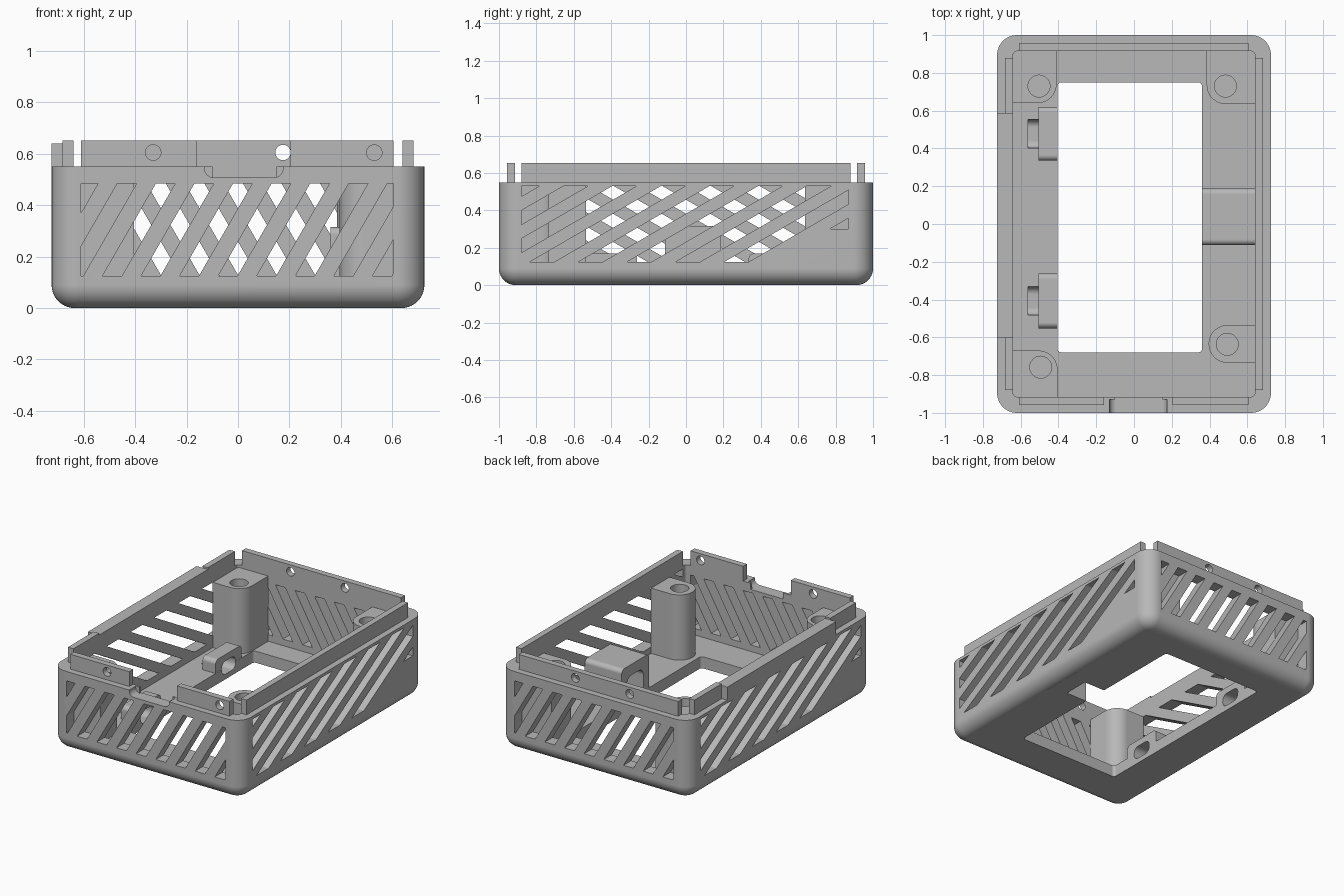
import bpy, bmesh, math
from mathutils import Vector

cube = bpy.data.objects.get("Cube")
if cube:
    bpy.data.objects.remove(cube, do_unlink=True)

mat = bpy.data.materials.new("plain_grey")
mat.use_nodes = True
GREY = (0.48, 0.48, 0.48, 1)
mat.diffuse_color = GREY
mat.node_tree.nodes["Principled BSDF"].inputs["Base Color"].default_value = GREY

HX, HY, TOP, WALL, FLOOR = 0.725, 1.0, 0.55, 0.085, 0.08
IX, IY = HX - WALL, HY - WALL


# ---------- helpers ----------
def rect(x0, x1, y0, y1):
    return [(x0, y0), (x1, y0), (x1, y1), (x0, y1)]


def rounded(x0, x1, y0, y1, radii, n=10):
    """Rectangle with a radius per corner: low-low, high-low, high-high, low-high."""
    if not isinstance(radii, (list, tuple)):
        radii = [radii] * 4
    pts = []
    for i, ((cx, cy), r) in enumerate(zip(rect(x0, x1, y0, y1), radii)):
        if r == 0:
            pts.append((cx, cy))
            continue
        ox = cx + r * (1 if i in (0, 3) else -1)
        oy = cy + r * (1 if i < 2 else -1)
        for k in range(n + 1):
            a = math.pi * (1 + i / 2) + math.pi / 2 * k / n
            pts.append((ox + r * math.cos(a), oy + r * math.sin(a)))
    return pts


def circle(cx, cy, r, n=32):
    return [(cx + r * math.cos(2 * math.pi * k / n), cy + r * math.sin(2 * math.pi * k / n))
            for k in range(n)]


def clip(poly, axis, limit, keep):
    """Cut a polygon by an axis-aligned line; keep is +1 (above) or -1 (below)."""
    out = []
    for p, q in zip(poly, poly[1:] + poly[:1]):
        dp, dq = keep * (p[axis] - limit), keep * (q[axis] - limit)
        if dp >= 0:
            out.append(p)
        if dp * dq < 0:
            t = dp / (dp - dq)
            out.append((p[0] + t * (q[0] - p[0]), p[1] + t * (q[1] - p[1])))
    return out


def loft(bm, rings):
    loops = [[bm.verts.new(p) for p in ring] for ring in rings]
    for a, b in zip(loops, loops[1:]):
        for i in range(len(a)):
            j = (i + 1) % len(a)
            bm.faces.new((a[i], a[j], b[j], b[i]))
    bm.faces.new(loops[0][::-1])
    bm.faces.new(loops[-1])


def prism(bm, pts, axis, lo, hi):
    place = {"x": lambda u, v, w: (w, u, v),
             "y": lambda u, v, w: (u, w, v),
             "z": lambda u, v, w: (u, v, w)}[axis]
    loft(bm, [[place(u, v, w) for u, v in pts] for w in (lo, hi)])


def make(name, bm):
    bmesh.ops.recalc_face_normals(bm, faces=bm.faces)
    me = bpy.data.meshes.new(name)
    bm.to_mesh(me)
    bm.free()
    me.materials.append(mat)
    ob = bpy.data.objects.new(name, me)
    bpy.context.collection.objects.link(ob)
    return ob


def solid(name, *prisms):
    bm = bmesh.new()
    for p in prisms:
        prism(bm, *p)
    return make(name, bm)


def carve(ob, *prisms):
    """Subtract prisms (not touching each other) from an object."""
    cutter = solid("cutter", *prisms)
    mod = ob.modifiers.new("cut", "BOOLEAN")
    mod.operation, mod.solver, mod.object = "DIFFERENCE", "EXACT", cutter
    bpy.context.view_layer.update()
    me = bpy.data.meshes.new_from_object(ob.evaluated_get(bpy.context.evaluated_depsgraph_get()))
    ob.modifiers.clear()
    ob.data = me
    bpy.data.objects.remove(cutter, do_unlink=True)


def finish(ob):
    ob.data.shade_smooth()
    ob.data.set_sharp_from_angle(angle=math.radians(30))
    wn = ob.modifiers.new("flat_normals", "WEIGHTED_NORMAL")
    wn.keep_sharp = True


# ---------- case shell with rounded base ----------
bm = bmesh.new()
rings, R, B = [], 0.105, 0.09
for k in range(11):
    a = math.pi / 2 * k / 10
    d, z = B * (1 - math.sin(a)), B * (1 - math.cos(a))
    rings.append([(x, y, z) for x, y in rounded(-HX + d, HX - d, -HY + d, HY - d, R - d)])
rings.append([(x, y, TOP) for x, y in rounded(-HX, HX, -HY, HY, R)])
loft(bm, rings)
shell = make("case_shell", bm)
carve(shell, (rounded(-IX, IX, -IY, IY, 0.02, 4), "z", FLOOR, 1))
carve(shell, (rounded(-0.405, 0.36, -0.68, 0.75, 0.02, 4), "z", -1, 0.3))


# ---------- slanted vent slots ----------
def slots(first, count, pitch, lean, u0, u1, z0, z1, short=None):
    out = []
    for k in range(count):
        u, w = first + pitch * k, pitch / 2
        p = [(u, z0), (u + w, z0), (u + w + lean, z1), (u + lean, z1)]
        p = clip(clip(p, 0, u0, 1), 0, u1, -1)
        if k == short:
            p = clip(p, 1, 0.30, 1)
        out.append(p)
    return out


end_slots = slots(-0.827, 10, 0.15, 0.208, -0.61, 0.605, 0.125, 0.485)
side_slots = slots(-1.614, 9, 0.26, 0.70, -0.88, 0.87, 0.125, 0.53, short=8)
for s in (1, -1):
    carve(shell, *[([(s * u, v) for u, v in p], "y", -s * (IY - 0.03), -s * 1.1) for p in end_slots])
    carve(shell, *[([(s * u, v) for u, v in p], "x", s * (IX - 0.03), s * 0.9) for p in side_slots])

# port notch in the front wall
carve(shell, (rounded(-0.13, 0.175, 0.508, 0.7, (0.035, 0.035, 0, 0)), "y", -1.1, -0.93))
carve(shell, (rect(-0.10, 0.15, 0.508, 0.7), "y", -0.95, -0.88))

# ---------- rim lips ----------
LZ, LIP = 0.652, 0.042
front = solid("front_lip", (rect(-0.61, -0.16, TOP - 0.01, LZ), "y", -IY - LIP, -IY),
              (rect(0.205, 0.605, TOP - 0.01, LZ), "y", -IY - LIP, -IY))
carve(front, *[(circle(x, 0.605, 0.03), "y", -1.1, -0.8) for x in (-0.33, 0.53)])
back = solid("back_lip", (rect(-0.61, 0.605, TOP - 0.01, LZ), "y", IY, IY + LIP))
carve(back, *[(circle(x, 0.605, 0.03), "y", 0.8, 1.1) for x in (-0.24, 0.175)])
left = solid("left_lip", (rect(-0.88, 0.88, TOP - 0.01, LZ), "x", IX, IX + LIP))
right = solid("right_lip", *[(rect(a, b, TOP - 0.01, LZ), "x", -IX - LIP, -IX)
                             for a, b in ((-0.88, -0.6), (0.585, 0.88))])
raised = solid("right_raised_wall", (rect(-0.6, 0.585, TOP - 0.01, 0.64), "x", -HX, -IX))
parts = [shell, front, back, left, right, raised]

# ---------- screw posts ----------
E = 0.003
posts = {
    "back_right_post": (rounded(-IX - E, -0.41, 0.64, IY + E, (0, 0.1, 0, 0)), -0.503, 0.73),
    "back_left_post": (rounded(0.385, IX + E, 0.635, IY + E, (0.1, 0, 0, 0)), 0.484, 0.73),
    "front_left_post": (rounded(0.395, IX + E, -0.735, -0.535, (0.0999, 0, 0, 0.0999)), 0.494, -0.637),
    "front_right_post": (rounded(-IX - E, -0.405, -IY - E, -0.67, (0, 0, 0.1, 0)), -0.494, -0.758),
}
for name, (outline, cx, cy) in posts.items():
    post = solid(name, (outline, "z", FLOOR - 0.01, 0.53))
    carve(post, (circle(cx, cy, 0.058), "z", 0.2, 0.8))
    parts.append(post)

# ---------- housing on the left of the floor, hollow underneath ----------
housing = solid("side_housing", (rounded(-0.112, 0.188, 0.0, 0.315, (0, 0, 0.03, 0.03)), "x", 0.36, IX + E))
pocket = (rounded(-0.05, 0.13, -0.1, 0.24, 0.05), "x", 0.3, 0.52)
carve(housing, pocket)
carve(shell, (rect(-0.11, 0.186, -0.1, 0.2), "x", 0.3, 0.6))
parts.append(housing)

# ---------- tunnel clips on the right of the floor ----------
for name, y0, y1 in (("front_clip", -0.552, -0.262), ("back_clip", 0.335, 0.62)):
    clip_block = solid(name, (rounded(y0, y1, FLOOR - 0.04, 0.17, (0, 0, 0.03, 0.03)), "x", -0.505, -0.406))
    mid = (y0 + y1) / 2
    tunnel = (rounded(mid - 0.075, mid + 0.075, 0.035, 0.125, 0.04), "x", -0.56, -0.3)
    carve(clip_block, tunnel)
    carve(shell, tunnel)
    parts.append(clip_block)

for ob in parts:
    finish(ob)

## [What is expected]
Scan the entries above for the line containing "# ---------- housing", and copy it and all lines after it exactly, down to and including the line containing "for name, y0, y1".

## [Exercise result]
# ---------- housing on the left of the floor, hollow underneath ----------
housing = solid("side_housing", (rounded(-0.112, 0.188, 0.0, 0.315, (0, 0, 0.03, 0.03)), "x", 0.36, IX + E))
pocket = (rounded(-0.05, 0.13, -0.1, 0.24, 0.05), "x", 0.3, 0.52)
carve(housing, pocket)
carve(shell, (rect(-0.11, 0.186, -0.1, 0.2), "x", 0.3, 0.6))
parts.append(housing)

# ---------- tunnel clips on the right of the floor ----------
for name, y0, y1 in (("front_clip", -0.552, -0.262), ("back_clip", 0.335, 0.62)):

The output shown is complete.